> [Assignment] Give back every record verbatim, but not the pictures.

> [Given entries]
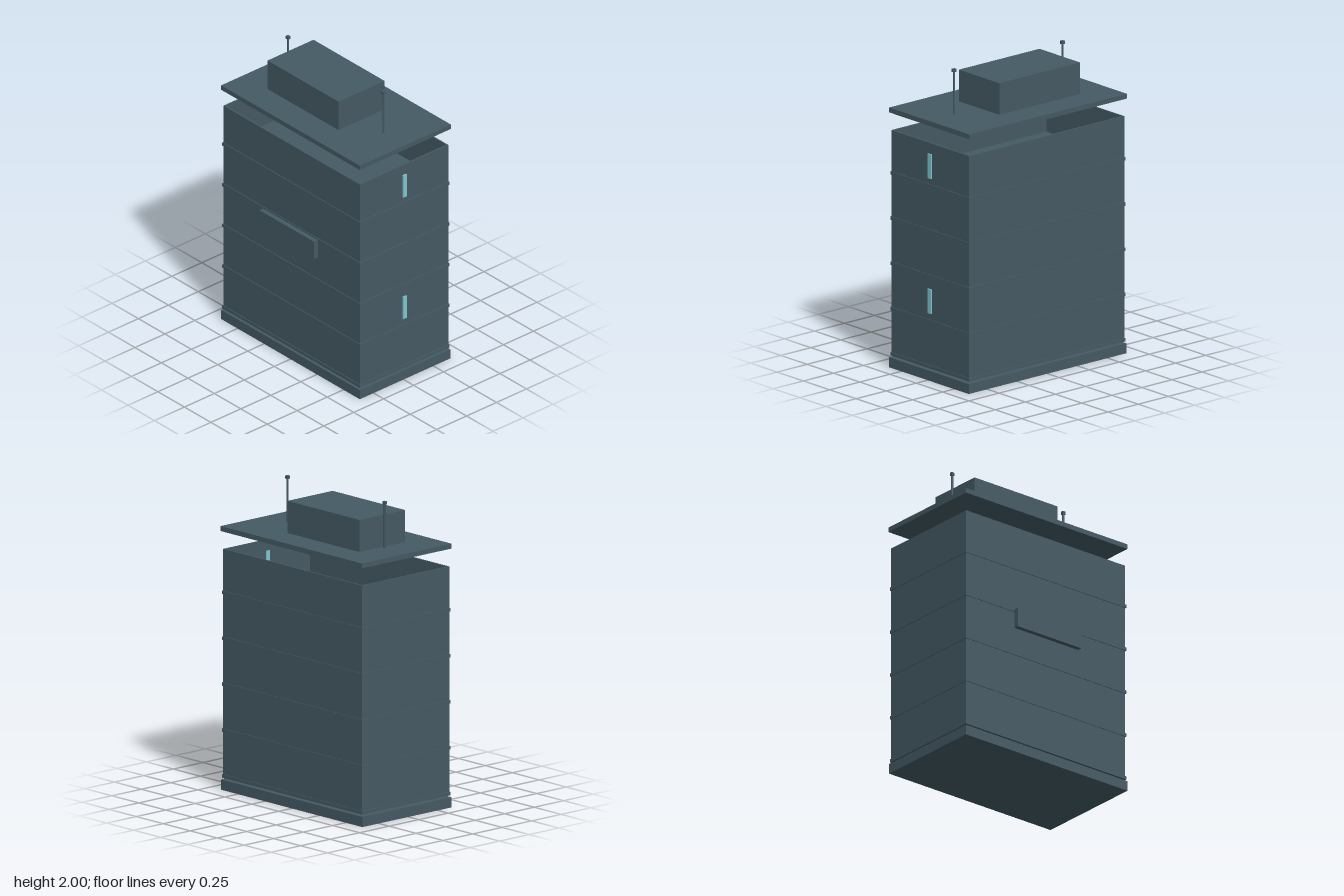
import * as THREE from 'three';

export function createModel() {
  const group = new THREE.Group();
  const slate = new THREE.MeshStandardMaterial({ color: 0x455a64 });
  slate.name = 'slate';
  const glass = new THREE.MeshStandardMaterial({ color: 0x80c8d0 });
  glass.name = 'paleGlass';

  // Box given by its extents along each axis
  function box(name, [x0, x1], [y0, y1], [z0, z1], material = slate) {
    const mesh = new THREE.Mesh(new THREE.BoxGeometry(x1 - x0, y1 - y0, z1 - z0), material);
    mesh.position.set((x0 + x1) / 2, (y0 + y1) / 2, (z0 + z1) / 2);
    mesh.name = name;
    group.add(mesh);
  }

  // Plinth
  box('base', [-0.655, 0.655], [0, 0.066], [-0.39, 0.365]);

  // Hollow shell, open at the top
  const wallY = [0.08, 1.553], t = 0.01;
  box('frontWall', [-0.645, 0.645], wallY, [0.355 - t, 0.355]);
  box('backWall', [-0.645, 0.645], wallY, [-0.382, -0.382 + t]);
  box('leftWall', [0.645 - t, 0.645], wallY, [-0.382 + t, 0.355 - t]);
  box('rightWall', [-0.645, -0.645 + t], wallY, [-0.382 + t, 0.355 - t]);

  // Floor slabs, showing as thin bands outside the walls
  for (let i = 0; i < 5; i++) {
    const y = 0.078 + i * 0.296;
    box('floorSlab', [-0.65, 0.65], [y, y + 0.022], [-0.387, 0.36]);
  }

  // Slit windows through one side wall
  for (const y of [0.438, 1.322]) {
    box('slitWindow', [0.63, 0.654], [y, y + 0.16], [-0.029, 0.001], glass);
  }

  // Blank panel on the front
  box('frontPanel', [-0.26, 0.256], [0.853, 0.98], [0.363, 0.395]);

  // Raised roof with plant room
  box('roof', [-0.655, 0.655], [1.668, 1.7], [-0.395, 0.365]);
  box('plantRoom', [-0.43, 0.241], [1.7, 1.907], [-0.207, 0.177]);

  // Antennas with small caps
  for (const x of [-0.453, 0.449]) {
    const mast = new THREE.Mesh(new THREE.CylinderGeometry(0.007, 0.007, 0.28, 8), slate);
    mast.position.set(x, 1.84, -0.015);
    mast.name = 'antennaMast';
    group.add(mast);
    box('antennaCap', [x - 0.011, x + 0.011], [1.98, 2], [-0.025, -0.005]);
  }
  return group;
}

> [Answer to the problem]
import * as THREE from 'three';

export function createModel() {
  const group = new THREE.Group();
  const slate = new THREE.MeshStandardMaterial({ color: 0x455a64 });
  slate.name = 'slate';
  const glass = new THREE.MeshStandardMaterial({ color: 0x80c8d0 });
  glass.name = 'paleGlass';

  // Box given by its extents along each axis
  function box(name, [x0, x1], [y0, y1], [z0, z1], material = slate) {
    const mesh = new THREE.Mesh(new THREE.BoxGeometry(x1 - x0, y1 - y0, z1 - z0), material);
    mesh.position.set((x0 + x1) / 2, (y0 + y1) / 2, (z0 + z1) / 2);
    mesh.name = name;
    group.add(mesh);
  }

  // Plinth
  box('base', [-0.655, 0.655], [0, 0.066], [-0.39, 0.365]);

  // Hollow shell, open at the top
  const wallY = [0.08, 1.553], t = 0.01;
  box('frontWall', [-0.645, 0.645], wallY, [0.355 - t, 0.355]);
  box('backWall', [-0.645, 0.645], wallY, [-0.382, -0.382 + t]);
  box('leftWall', [0.645 - t, 0.645], wallY, [-0.382 + t, 0.355 - t]);
  box('rightWall', [-0.645, -0.645 + t], wallY, [-0.382 + t, 0.355 - t]);

  // Floor slabs, showing as thin bands outside the walls
  for (let i = 0; i < 5; i++) {
    const y = 0.078 + i * 0.296;
    box('floorSlab', [-0.65, 0.65], [y, y + 0.022], [-0.387, 0.36]);
  }

  // Slit windows through one side wall
  for (const y of [0.438, 1.322]) {
    box('slitWindow', [0.63, 0.654], [y, y + 0.16], [-0.029, 0.001], glass);
  }

  // Blank panel on the front
  box('frontPanel', [-0.26, 0.256], [0.853, 0.98], [0.363, 0.395]);

  // Raised roof with plant room
  box('roof', [-0.655, 0.655], [1.668, 1.7], [-0.395, 0.365]);
  box('plantRoom', [-0.43, 0.241], [1.7, 1.907], [-0.207, 0.177]);

  // Antennas with small caps
  for (const x of [-0.453, 0.449]) {
    const mast = new THREE.Mesh(new THREE.CylinderGeometry(0.007, 0.007, 0.28, 8), slate);
    mast.position.set(x, 1.84, -0.015);
    mast.name = 'antennaMast';
    group.add(mast);
    box('antennaCap', [x - 0.011, x + 0.011], [1.98, 2], [-0.025, -0.005]);
  }
  return group;
}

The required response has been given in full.